Input:
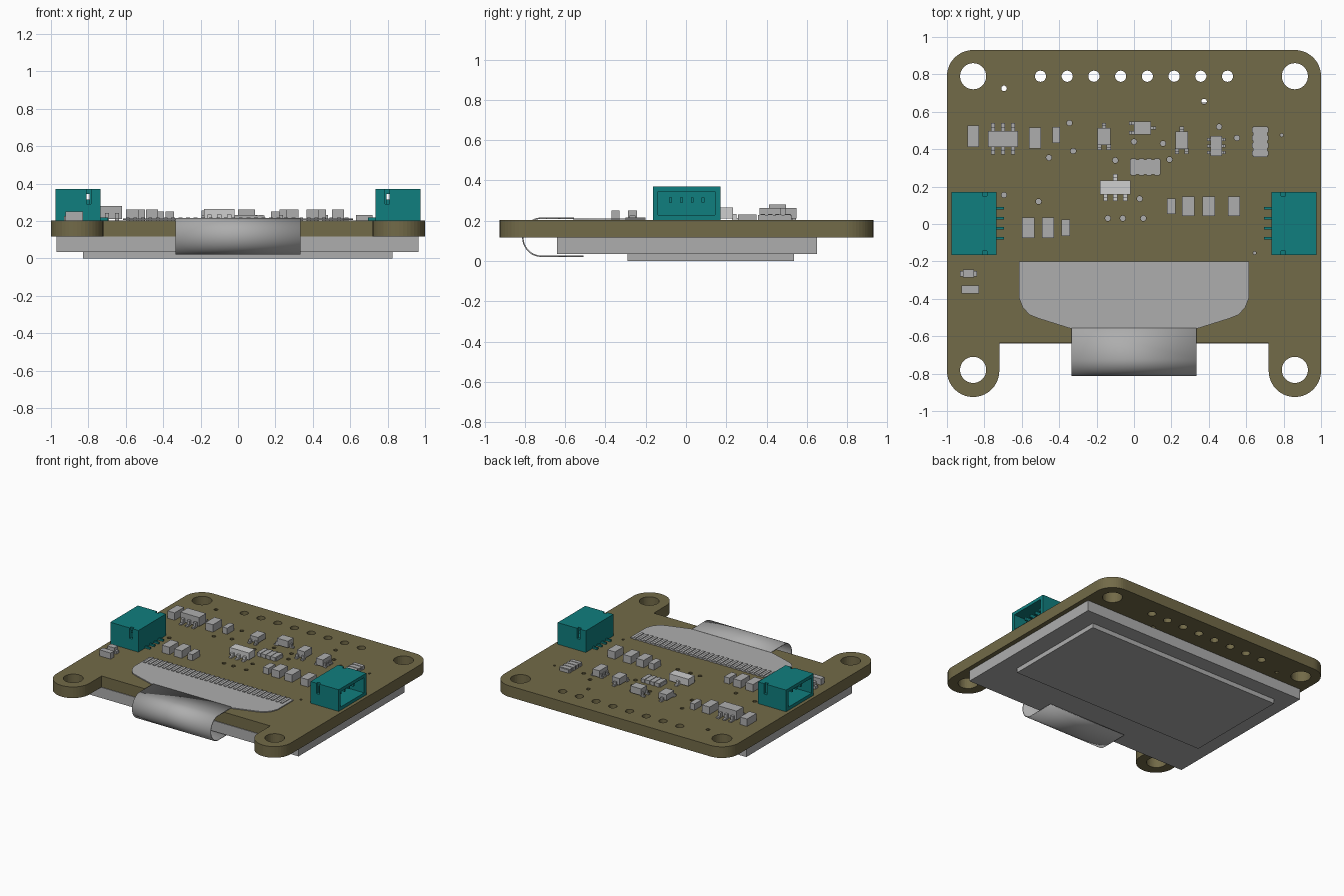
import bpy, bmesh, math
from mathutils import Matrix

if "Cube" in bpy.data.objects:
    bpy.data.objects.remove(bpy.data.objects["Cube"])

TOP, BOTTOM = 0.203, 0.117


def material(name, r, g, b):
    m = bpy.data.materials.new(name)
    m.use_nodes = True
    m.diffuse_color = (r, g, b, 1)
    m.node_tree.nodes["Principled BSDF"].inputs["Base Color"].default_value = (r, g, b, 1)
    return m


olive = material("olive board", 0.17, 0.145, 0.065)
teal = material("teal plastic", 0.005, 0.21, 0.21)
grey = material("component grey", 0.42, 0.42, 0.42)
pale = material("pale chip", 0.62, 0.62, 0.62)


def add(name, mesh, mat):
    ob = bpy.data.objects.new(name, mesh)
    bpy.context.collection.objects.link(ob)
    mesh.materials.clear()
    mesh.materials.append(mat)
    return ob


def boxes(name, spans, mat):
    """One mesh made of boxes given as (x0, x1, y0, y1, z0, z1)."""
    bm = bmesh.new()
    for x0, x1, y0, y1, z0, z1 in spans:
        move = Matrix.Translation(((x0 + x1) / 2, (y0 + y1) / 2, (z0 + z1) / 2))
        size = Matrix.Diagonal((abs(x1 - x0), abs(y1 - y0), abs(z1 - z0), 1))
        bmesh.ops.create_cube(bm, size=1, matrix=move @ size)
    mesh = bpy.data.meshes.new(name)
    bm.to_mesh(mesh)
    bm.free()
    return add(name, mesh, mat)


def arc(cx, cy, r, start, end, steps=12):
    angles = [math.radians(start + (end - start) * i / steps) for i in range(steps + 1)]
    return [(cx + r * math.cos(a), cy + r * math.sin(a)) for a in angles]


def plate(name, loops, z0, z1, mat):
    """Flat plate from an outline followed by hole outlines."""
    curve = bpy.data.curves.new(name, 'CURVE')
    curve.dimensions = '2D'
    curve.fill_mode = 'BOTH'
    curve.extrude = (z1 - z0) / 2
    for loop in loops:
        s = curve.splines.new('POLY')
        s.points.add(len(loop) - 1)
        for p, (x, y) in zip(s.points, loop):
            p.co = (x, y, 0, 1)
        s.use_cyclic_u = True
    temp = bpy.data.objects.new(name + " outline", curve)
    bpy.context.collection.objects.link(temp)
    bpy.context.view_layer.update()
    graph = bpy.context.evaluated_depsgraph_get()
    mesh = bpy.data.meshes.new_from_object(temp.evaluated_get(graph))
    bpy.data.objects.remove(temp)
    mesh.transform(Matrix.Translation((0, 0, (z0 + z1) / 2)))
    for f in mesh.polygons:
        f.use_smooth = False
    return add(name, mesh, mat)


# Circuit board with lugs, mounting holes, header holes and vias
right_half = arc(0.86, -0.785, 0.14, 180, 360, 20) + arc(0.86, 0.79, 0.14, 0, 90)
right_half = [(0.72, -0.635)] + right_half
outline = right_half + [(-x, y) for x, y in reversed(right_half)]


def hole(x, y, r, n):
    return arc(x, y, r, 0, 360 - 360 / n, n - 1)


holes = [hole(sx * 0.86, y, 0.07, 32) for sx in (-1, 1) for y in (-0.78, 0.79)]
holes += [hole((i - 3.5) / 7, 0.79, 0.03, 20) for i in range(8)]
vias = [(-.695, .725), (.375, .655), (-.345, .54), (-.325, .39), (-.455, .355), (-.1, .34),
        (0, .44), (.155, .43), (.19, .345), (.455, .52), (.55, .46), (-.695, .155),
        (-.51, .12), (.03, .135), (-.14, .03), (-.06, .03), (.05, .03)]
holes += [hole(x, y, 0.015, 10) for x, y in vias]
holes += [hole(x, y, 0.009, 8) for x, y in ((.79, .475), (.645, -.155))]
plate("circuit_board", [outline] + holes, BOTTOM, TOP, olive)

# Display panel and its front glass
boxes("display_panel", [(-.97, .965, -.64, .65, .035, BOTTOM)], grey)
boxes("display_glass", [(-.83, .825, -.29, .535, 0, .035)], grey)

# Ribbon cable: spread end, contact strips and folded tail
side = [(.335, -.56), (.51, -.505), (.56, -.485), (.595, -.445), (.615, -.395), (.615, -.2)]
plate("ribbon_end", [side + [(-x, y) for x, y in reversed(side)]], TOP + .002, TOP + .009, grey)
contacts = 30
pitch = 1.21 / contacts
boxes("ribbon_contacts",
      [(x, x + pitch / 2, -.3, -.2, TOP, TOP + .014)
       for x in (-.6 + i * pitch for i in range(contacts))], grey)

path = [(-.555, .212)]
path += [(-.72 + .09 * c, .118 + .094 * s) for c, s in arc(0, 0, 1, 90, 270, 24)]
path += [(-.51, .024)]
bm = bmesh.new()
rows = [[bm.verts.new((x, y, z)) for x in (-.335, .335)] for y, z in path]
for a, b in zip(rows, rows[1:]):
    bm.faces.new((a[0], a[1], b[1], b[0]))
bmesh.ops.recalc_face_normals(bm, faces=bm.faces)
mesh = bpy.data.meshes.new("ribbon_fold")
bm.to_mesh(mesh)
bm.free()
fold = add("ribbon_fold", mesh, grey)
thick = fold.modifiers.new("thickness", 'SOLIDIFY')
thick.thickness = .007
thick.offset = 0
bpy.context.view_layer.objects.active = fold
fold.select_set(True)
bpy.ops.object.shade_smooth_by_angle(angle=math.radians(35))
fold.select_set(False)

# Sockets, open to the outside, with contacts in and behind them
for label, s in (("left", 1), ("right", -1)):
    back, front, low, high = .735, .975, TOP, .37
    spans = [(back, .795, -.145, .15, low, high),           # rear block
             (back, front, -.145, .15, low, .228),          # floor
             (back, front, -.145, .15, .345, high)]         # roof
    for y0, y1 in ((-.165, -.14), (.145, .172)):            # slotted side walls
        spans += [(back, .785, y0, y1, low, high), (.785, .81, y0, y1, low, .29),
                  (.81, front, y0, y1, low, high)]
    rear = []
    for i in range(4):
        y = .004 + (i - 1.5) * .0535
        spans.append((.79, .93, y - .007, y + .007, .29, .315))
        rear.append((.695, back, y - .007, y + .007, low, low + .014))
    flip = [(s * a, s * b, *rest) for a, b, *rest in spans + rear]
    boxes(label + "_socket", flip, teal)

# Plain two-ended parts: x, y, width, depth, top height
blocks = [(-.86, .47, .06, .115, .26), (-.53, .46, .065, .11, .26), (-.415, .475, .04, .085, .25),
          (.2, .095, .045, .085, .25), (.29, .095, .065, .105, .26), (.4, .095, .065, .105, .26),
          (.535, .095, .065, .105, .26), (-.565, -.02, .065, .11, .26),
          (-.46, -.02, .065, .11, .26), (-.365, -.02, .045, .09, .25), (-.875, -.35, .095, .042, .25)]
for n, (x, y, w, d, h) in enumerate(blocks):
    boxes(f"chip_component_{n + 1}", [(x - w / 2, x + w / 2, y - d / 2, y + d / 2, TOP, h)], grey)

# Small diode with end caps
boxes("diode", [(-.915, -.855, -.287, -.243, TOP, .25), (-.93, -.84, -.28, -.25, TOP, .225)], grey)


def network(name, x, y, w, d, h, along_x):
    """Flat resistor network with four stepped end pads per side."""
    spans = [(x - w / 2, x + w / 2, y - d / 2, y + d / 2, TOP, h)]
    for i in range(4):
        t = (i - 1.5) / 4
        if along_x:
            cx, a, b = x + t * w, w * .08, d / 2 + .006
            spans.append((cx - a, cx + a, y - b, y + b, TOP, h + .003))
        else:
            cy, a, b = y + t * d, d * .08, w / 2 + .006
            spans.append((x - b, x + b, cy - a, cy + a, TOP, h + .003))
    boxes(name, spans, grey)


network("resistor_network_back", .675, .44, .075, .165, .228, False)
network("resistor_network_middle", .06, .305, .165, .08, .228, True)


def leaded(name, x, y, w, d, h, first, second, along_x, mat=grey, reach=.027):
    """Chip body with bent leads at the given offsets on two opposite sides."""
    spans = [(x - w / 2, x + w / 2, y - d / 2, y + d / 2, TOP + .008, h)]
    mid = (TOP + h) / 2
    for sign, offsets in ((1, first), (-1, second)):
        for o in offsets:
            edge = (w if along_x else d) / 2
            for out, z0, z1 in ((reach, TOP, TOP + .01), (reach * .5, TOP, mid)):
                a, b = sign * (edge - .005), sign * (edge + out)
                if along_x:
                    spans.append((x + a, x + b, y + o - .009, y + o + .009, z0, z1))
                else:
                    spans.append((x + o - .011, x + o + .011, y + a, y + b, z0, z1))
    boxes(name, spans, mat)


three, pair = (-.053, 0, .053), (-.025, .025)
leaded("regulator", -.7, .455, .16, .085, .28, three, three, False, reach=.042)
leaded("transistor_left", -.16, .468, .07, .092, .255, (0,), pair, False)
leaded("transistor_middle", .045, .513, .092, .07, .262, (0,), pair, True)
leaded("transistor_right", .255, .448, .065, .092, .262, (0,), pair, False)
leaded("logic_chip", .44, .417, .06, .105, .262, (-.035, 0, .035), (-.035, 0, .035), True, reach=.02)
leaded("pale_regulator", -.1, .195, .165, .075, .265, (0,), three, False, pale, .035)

What to work on:
In the records, find every line that has the string "append" and copy it.

Output of the task:
    mesh.materials.append(mat)
        spans.append((.79, .93, y - .007, y + .007, .29, .315))
        rear.append((.695, back, y - .007, y + .007, low, low + .014))
            spans.append((cx - a, cx + a, y - b, y + b, TOP, h + .003))
            spans.append((x - b, x + b, cy - a, cy + a, TOP, h + .003))
                    spans.append((x + a, x + b, y + o - .009, y + o + .009, z0, z1))
                    spans.append((x + o - .011, x + o + .011, y + a, y + b, z0, z1))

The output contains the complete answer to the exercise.